Complementary DNA (cDNA) is synthesized from single-stranded RNA, typically mRNA. cDNA is produced naturally by retroviruses, or it can be made synthetically using mature or fully spliced mRNA, and reverse transcriptase. Through pairing RNA bases with their DNA counterparts, reverse transcriptase generates intron-free cDNA.

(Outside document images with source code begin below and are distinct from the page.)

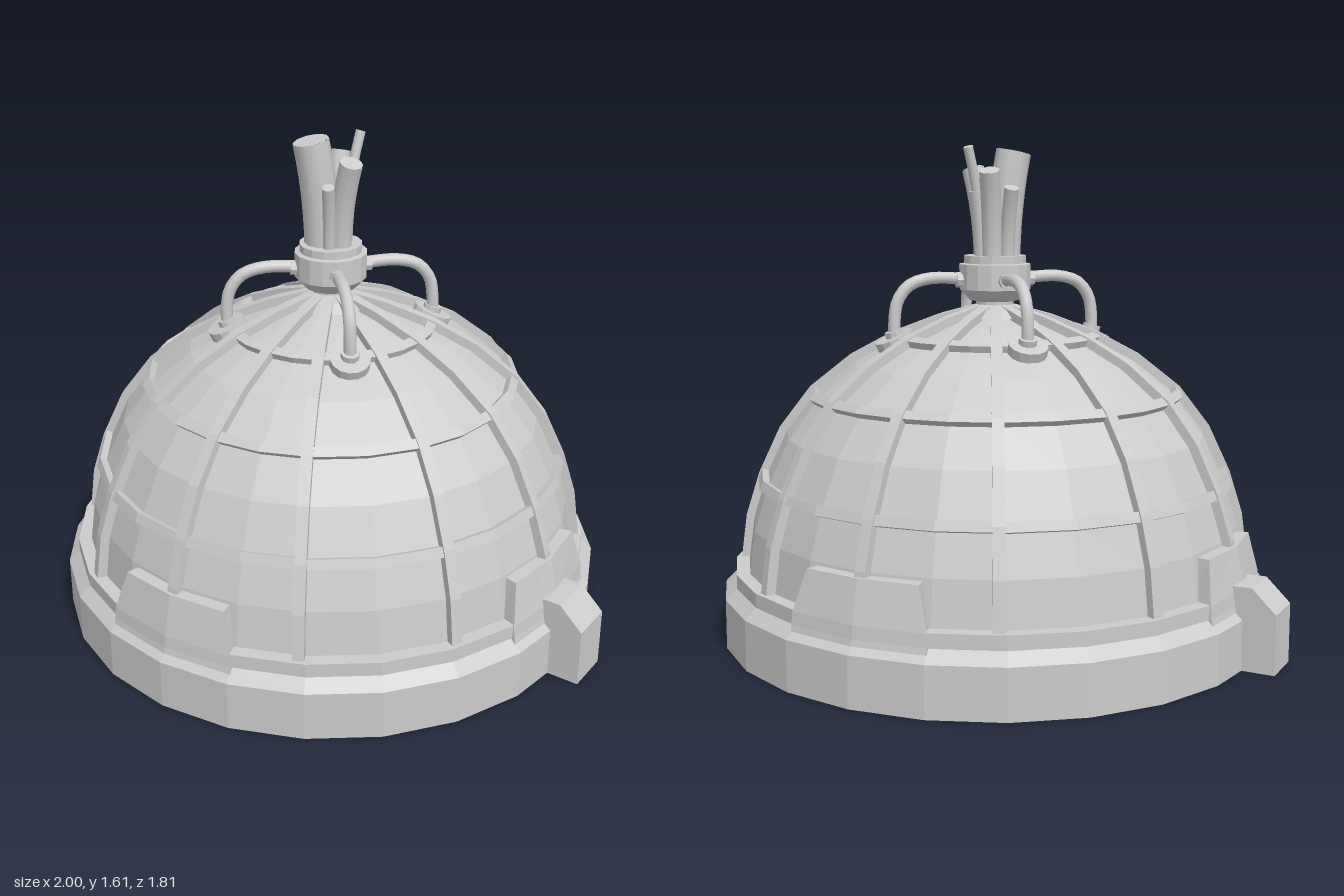
import * as THREE from 'three';

const SIDES = 24;
const flat = new THREE.MeshStandardMaterial({ color: 0xcccccc, flatShading: true });
const smooth = new THREE.MeshStandardMaterial({ color: 0xcccccc });
const open = new THREE.MeshStandardMaterial({ color: 0xcccccc, flatShading: true, side: THREE.DoubleSide });
const V2 = (p) => new THREE.Vector2(p[0], p[1]);
const V3 = (x, y, z) => new THREE.Vector3(x, y, z);

// Dome profile as [radius, height], from the rim to the crown
const dome = [[0.83, 0.2], [0.806, 0.38], [0.762, 0.52], [0.692, 0.67], [0.597, 0.795],
  [0.465, 0.9], [0.325, 0.975], [0.18, 1.03], [0.05, 1.065]].map(V2);

// Profile pushed outwards along its normal
function offsetProfile(distance) {
  return dome.map((p, i) => {
    const a = dome[Math.max(i - 1, 0)], b = dome[Math.min(i + 1, dome.length - 1)];
    const t = b.clone().sub(a).normalize();
    return new THREE.Vector2(p.x + t.y * distance, p.y - t.x * distance);
  });
}

function add(parent, name, geometry, material = flat) {
  const mesh = new THREE.Mesh(geometry, material);
  mesh.name = name;
  parent.add(mesh);
  return mesh;
}

function group(parent, name) {
  const g = new THREE.Group();
  g.name = name;
  parent.add(g);
  return g;
}

const lathe = (points, sides = SIDES) =>
  new THREE.LatheGeometry(points.map((p) => (p.isVector2 ? p : V2(p))), sides);

// Radial profile extruded to a centred thickness
function slab(points, depth, steps = 1) {
  const g = new THREE.ExtrudeGeometry(new THREE.Shape(points), { depth, steps, bevelEnabled: false });
  return g.translate(0, 0, -depth / 2);
}

// Wall bracket: a profile bent around the dome, narrowing above the rim
function bracketGeometry() {
  const profile = [[0.77, 0.16], [0.888, 0.16], [0.88, 0.2], [0.876, 0.24], [0.845, 0.37], [0.77, 0.37]];
  const g = slab(profile.map(V2), 1, 2);
  const pos = g.attributes.position;
  for (let i = 0; i < pos.count; i++) {
    const r = pos.getX(i), y = pos.getY(i);
    const half = THREE.MathUtils.degToRad(y > 0.3 ? 13 : 15.2);
    const a = pos.getZ(i) * 2 * half;
    pos.setXYZ(i, r * Math.cos(a), y, r * Math.sin(a));
  }
  g.computeVertexNormals();
  return g;
}

export function createModel() {
  const model = new THREE.Group();
  model.name = 'domeLamp';

  // Open base ring
  add(model, 'baseRing', lathe([[0.905, 0], [0.905, 0.16], [0.868, 0.195], [0.868, 0.24], [0.78, 0.24]]), open);

  // Inset panels, closed by a floor recessed inside the ring
  add(model, 'domePanels', lathe([[0, 0.12], [0.83, 0.12], ...dome, [0, 1.07]]));

  // Cage: vertical ribs and horizontal hoops
  const cage = group(model, 'cage');
  const outer = offsetProfile(0.027), inner = offsetProfile(-0.015);
  const ribShape = [...outer, ...inner.slice().reverse()];
  for (let quarter = 0; quarter < 4; quarter++) {
    for (const angle of [0, 28.5, 61.5]) {
      const rib = add(cage, 'rib', slab(ribShape, 0.036));
      rib.rotation.y = THREE.MathUtils.degToRad(quarter * 90 + angle);
    }
  }
  const hoopOuter = offsetProfile(0.022);
  for (const i of [2, 4, 6]) {
    const t = dome[i + 1].clone().sub(dome[i - 1]).normalize().multiplyScalar(0.016);
    const o = hoopOuter[i], n = inner[i];
    const loop = [n.clone().sub(t), o.clone().sub(t), o.clone().add(t), n.clone().add(t), n.clone().sub(t)];
    add(cage, 'hoop', lathe(loop));
  }

  // Four brackets rising from the base ring
  const brackets = group(model, 'brackets');
  for (let i = 0; i < 4; i++) {
    add(brackets, 'bracket', bracketGeometry()).rotation.y = (i * Math.PI) / 2;
  }

  // Side clips with a chamfered top, reaching in under the ring
  const clipShape = [[0.8, 0], [1, 0], [1, 0.19], [0.922, 0.265], [0.8, 0.265]].map(V2);
  for (const [name, turn] of [['leftClip', 0], ['rightClip', Math.PI]]) {
    add(model, name, slab(clipShape, 0.15)).rotation.y = turn;
  }

  // Collar on the crown
  add(model, 'collar', lathe([[0.13, 1.05], [0.1, 1.075], [0.062, 1.09], [0.062, 1.1], [0.085, 1.105],
    [0.118, 1.14], [0.118, 1.222], [0.102, 1.225], [0.102, 1.25], [0, 1.25]], 16));

  // Four hoses looping from the collar to feet on the dome
  const hoses = group(model, 'hoses');
  const path = new THREE.CatmullRomCurve3(
    [[0.09, 1.17], [0.15, 1.178], [0.23, 1.177], [0.29, 1.157], [0.328, 1.11], [0.34, 1.05], [0.34, 0.97]]
      .map(([r, y]) => V3(r, y, 0)));
  for (let i = 0; i < 4; i++) {
    const hose = group(hoses, 'hose');
    hose.rotation.y = Math.PI / 4 + (i * Math.PI) / 2;
    add(hose, 'hosePipe', new THREE.TubeGeometry(path, 16, 0.02, 10, false), smooth);
    const nut = add(hose, 'hoseNut', new THREE.CylinderGeometry(0.025, 0.025, 0.025, 8));
    nut.position.set(0.12, 1.172, 0);
    nut.rotation.z = Math.PI / 2;
    const foot = add(hose, 'hoseFoot', new THREE.CylinderGeometry(0.064, 0.064, 0.034, 14));
    foot.position.set(0.338, 0.978, 0);
    foot.rotation.z = -0.42;
    const socket = add(hose, 'hoseSocket', new THREE.CylinderGeometry(0.03, 0.03, 0.024, 10));
    socket.position.set(0.341, 1.0, 0);
    socket.rotation.z = -0.3;
  }

  // Cut cable bundle: base x, z, then tip x, y, z, and radius
  const cables = group(model, 'cables');
  const bundle = [
    [-0.022, 0.015, -0.047, 1.585, 0.042, 0.058],
    [0.04, 0.005, 0.093, 1.53, 0.022, 0.037],
    [-0.015, -0.045, -0.032, 1.525, -0.1, 0.033],
    [0.03, -0.035, 0.045, 1.6, -0.1, 0.016],
    [-0.055, -0.02, -0.09, 1.47, -0.055, 0.024],
    [0.03, 0.05, 0.05, 1.46, 0.085, 0.02],
    [0.025, -0.04, 0.035, 1.46, -0.06, 0.026],
  ];
  for (const [bx, bz, tx, ty, tz, r] of bundle) {
    const base = V3(bx, 1.22, bz), tip = V3(tx, ty, tz);
    // Straight rise at the collar, leaning outwards at the cut end
    const bend = V3(bx, (1.22 + ty) / 2, bz);
    const curve = new THREE.QuadraticBezierCurve3(base, bend, tip);
    add(cables, 'cable', new THREE.TubeGeometry(curve, 6, r, 10, false), smooth);
    const cap = add(cables, 'cableEnd', new THREE.CircleGeometry(r, 10));
    cap.position.copy(tip);
    cap.lookAt(tip.clone().add(curve.getTangent(1)));
  }

  return model;
}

cDNA encoding a particular protein can be transferred into a recipient cell where the protein is not naturally produced, resulting in protein production. Since cDNA does not have introns, it can be expressed in prokaryotic cells which lack intron-removing enzymes, leading to the production of specific proteins of interest. cDNA can also be used for gene probing, for creating a cDNA library, and for gaining an insight into the gene coding for the original template mRNA.